- WHAT IS EXPECTED -
Lines below containing the word "holes" should be copied out.
☆ ☆ ☆ ☆ ☆ ☆ ☆
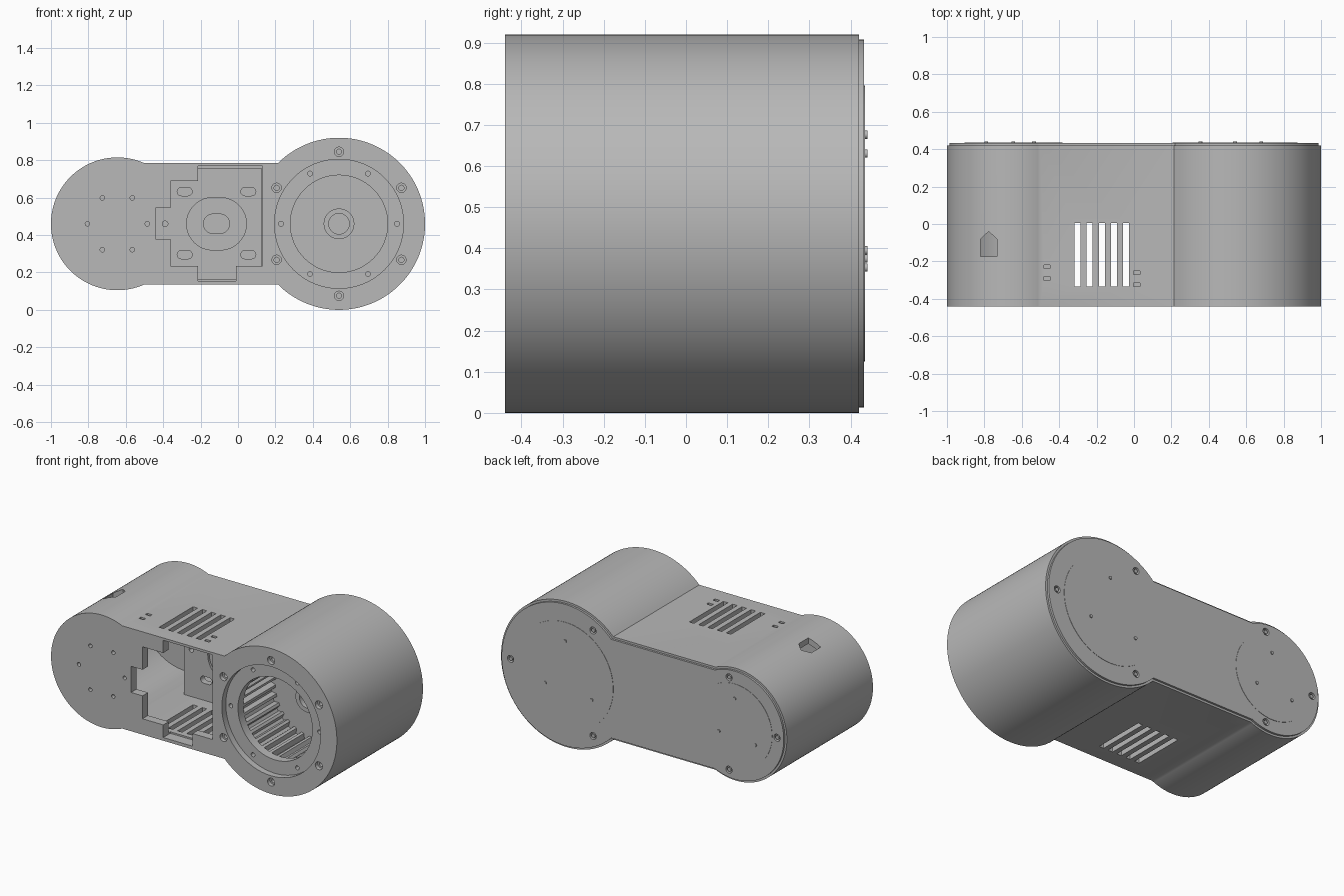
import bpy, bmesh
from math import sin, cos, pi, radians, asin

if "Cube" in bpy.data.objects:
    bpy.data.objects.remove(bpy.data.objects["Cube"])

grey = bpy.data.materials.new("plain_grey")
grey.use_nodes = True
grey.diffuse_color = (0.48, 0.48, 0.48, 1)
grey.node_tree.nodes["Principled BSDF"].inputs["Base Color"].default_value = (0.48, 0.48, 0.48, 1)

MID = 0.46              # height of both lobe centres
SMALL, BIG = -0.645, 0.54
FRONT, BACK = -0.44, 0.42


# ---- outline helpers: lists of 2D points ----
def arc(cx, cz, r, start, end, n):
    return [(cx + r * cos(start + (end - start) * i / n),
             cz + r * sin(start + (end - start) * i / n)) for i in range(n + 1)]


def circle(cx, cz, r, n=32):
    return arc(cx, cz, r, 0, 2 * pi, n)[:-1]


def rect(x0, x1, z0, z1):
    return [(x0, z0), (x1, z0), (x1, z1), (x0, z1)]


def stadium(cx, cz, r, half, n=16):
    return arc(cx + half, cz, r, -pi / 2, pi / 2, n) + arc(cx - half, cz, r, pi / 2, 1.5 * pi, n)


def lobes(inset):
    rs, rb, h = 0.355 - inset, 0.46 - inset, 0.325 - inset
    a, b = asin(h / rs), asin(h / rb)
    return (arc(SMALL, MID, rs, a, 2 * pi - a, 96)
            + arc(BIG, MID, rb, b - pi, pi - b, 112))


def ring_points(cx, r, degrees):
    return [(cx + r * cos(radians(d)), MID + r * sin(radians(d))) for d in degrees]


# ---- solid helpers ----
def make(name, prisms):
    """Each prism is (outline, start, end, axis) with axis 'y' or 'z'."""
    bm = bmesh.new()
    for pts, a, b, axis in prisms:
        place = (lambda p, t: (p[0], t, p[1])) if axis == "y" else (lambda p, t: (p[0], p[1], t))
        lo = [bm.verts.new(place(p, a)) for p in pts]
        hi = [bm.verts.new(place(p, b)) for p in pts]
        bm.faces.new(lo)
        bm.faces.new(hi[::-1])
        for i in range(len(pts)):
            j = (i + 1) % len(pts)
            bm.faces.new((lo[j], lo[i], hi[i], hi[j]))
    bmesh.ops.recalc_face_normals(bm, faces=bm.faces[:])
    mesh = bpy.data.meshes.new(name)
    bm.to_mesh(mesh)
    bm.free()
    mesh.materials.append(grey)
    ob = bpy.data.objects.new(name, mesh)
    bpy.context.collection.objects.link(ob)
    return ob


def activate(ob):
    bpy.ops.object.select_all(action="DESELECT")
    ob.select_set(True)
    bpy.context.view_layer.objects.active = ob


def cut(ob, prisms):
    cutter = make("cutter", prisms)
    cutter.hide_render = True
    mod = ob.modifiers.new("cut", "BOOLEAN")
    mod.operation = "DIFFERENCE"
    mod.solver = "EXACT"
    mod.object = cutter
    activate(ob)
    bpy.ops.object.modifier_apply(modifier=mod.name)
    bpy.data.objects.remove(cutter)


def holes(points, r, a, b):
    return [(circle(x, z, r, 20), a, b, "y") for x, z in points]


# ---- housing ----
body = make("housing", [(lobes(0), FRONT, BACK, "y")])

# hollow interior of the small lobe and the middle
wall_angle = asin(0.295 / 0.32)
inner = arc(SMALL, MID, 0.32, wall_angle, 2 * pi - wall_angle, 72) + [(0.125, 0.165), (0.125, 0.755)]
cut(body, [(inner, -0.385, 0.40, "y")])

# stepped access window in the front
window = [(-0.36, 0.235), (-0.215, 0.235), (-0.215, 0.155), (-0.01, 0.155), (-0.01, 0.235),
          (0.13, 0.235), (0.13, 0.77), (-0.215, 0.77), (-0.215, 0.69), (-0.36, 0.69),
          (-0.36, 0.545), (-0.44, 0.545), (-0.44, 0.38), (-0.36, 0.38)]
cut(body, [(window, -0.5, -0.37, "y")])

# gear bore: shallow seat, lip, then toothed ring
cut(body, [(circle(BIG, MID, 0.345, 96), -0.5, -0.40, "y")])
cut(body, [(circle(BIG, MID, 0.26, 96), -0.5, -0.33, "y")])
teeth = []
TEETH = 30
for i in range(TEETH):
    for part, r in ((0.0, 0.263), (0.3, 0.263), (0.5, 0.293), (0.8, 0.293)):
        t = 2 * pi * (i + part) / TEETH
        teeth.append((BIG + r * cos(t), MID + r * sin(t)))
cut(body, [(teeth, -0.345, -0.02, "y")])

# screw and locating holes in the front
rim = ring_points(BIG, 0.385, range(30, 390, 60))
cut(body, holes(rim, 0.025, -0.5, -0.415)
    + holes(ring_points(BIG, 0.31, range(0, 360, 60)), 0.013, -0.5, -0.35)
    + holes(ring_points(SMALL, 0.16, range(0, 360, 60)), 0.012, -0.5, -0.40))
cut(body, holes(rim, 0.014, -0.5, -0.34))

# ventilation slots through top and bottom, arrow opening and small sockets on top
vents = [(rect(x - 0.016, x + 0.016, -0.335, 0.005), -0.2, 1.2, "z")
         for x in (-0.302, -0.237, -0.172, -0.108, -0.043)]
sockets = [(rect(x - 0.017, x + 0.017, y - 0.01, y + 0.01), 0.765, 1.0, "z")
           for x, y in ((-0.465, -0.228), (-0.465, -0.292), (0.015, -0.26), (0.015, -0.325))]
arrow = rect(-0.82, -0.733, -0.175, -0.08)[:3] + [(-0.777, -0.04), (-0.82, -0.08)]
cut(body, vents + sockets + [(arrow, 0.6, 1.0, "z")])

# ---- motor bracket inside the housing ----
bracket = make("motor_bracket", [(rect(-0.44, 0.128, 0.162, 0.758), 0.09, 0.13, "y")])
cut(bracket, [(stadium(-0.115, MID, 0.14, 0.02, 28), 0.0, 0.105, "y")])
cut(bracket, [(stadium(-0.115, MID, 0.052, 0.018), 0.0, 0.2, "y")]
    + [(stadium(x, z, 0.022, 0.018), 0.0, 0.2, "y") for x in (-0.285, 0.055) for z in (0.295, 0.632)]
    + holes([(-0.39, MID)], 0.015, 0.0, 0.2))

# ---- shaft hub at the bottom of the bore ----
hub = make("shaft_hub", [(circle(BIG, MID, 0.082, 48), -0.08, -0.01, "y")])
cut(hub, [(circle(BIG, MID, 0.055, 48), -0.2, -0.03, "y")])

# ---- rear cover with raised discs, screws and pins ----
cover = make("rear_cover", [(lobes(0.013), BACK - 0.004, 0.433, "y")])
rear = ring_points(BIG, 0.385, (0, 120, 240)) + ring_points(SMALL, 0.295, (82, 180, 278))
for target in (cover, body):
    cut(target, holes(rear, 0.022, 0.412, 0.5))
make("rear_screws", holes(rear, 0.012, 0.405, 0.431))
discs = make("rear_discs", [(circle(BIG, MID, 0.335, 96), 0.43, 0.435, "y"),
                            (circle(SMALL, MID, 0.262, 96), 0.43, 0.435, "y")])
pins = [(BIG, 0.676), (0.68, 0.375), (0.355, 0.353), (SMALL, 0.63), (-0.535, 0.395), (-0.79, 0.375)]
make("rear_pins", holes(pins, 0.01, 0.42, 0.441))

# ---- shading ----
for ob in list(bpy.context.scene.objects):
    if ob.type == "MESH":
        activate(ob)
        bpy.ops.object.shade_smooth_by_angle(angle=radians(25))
☆ ☆ ☆ ☆ ☆ ☆ ☆
- RESULT FOR THIS EXERCISE -
def holes(points, r, a, b):
# screw and locating holes in the front
cut(body, holes(rim, 0.025, -0.5, -0.415)
    + holes(ring_points(BIG, 0.31, range(0, 360, 60)), 0.013, -0.5, -0.35)
    + holes(ring_points(SMALL, 0.16, range(0, 360, 60)), 0.012, -0.5, -0.40))
cut(body, holes(rim, 0.014, -0.5, -0.34))
    + holes([(-0.39, MID)], 0.015, 0.0, 0.2))
    cut(target, holes(rear, 0.022, 0.412, 0.5))
make("rear_screws", holes(rear, 0.012, 0.405, 0.431))
make("rear_pins", holes(pins, 0.01, 0.42, 0.441))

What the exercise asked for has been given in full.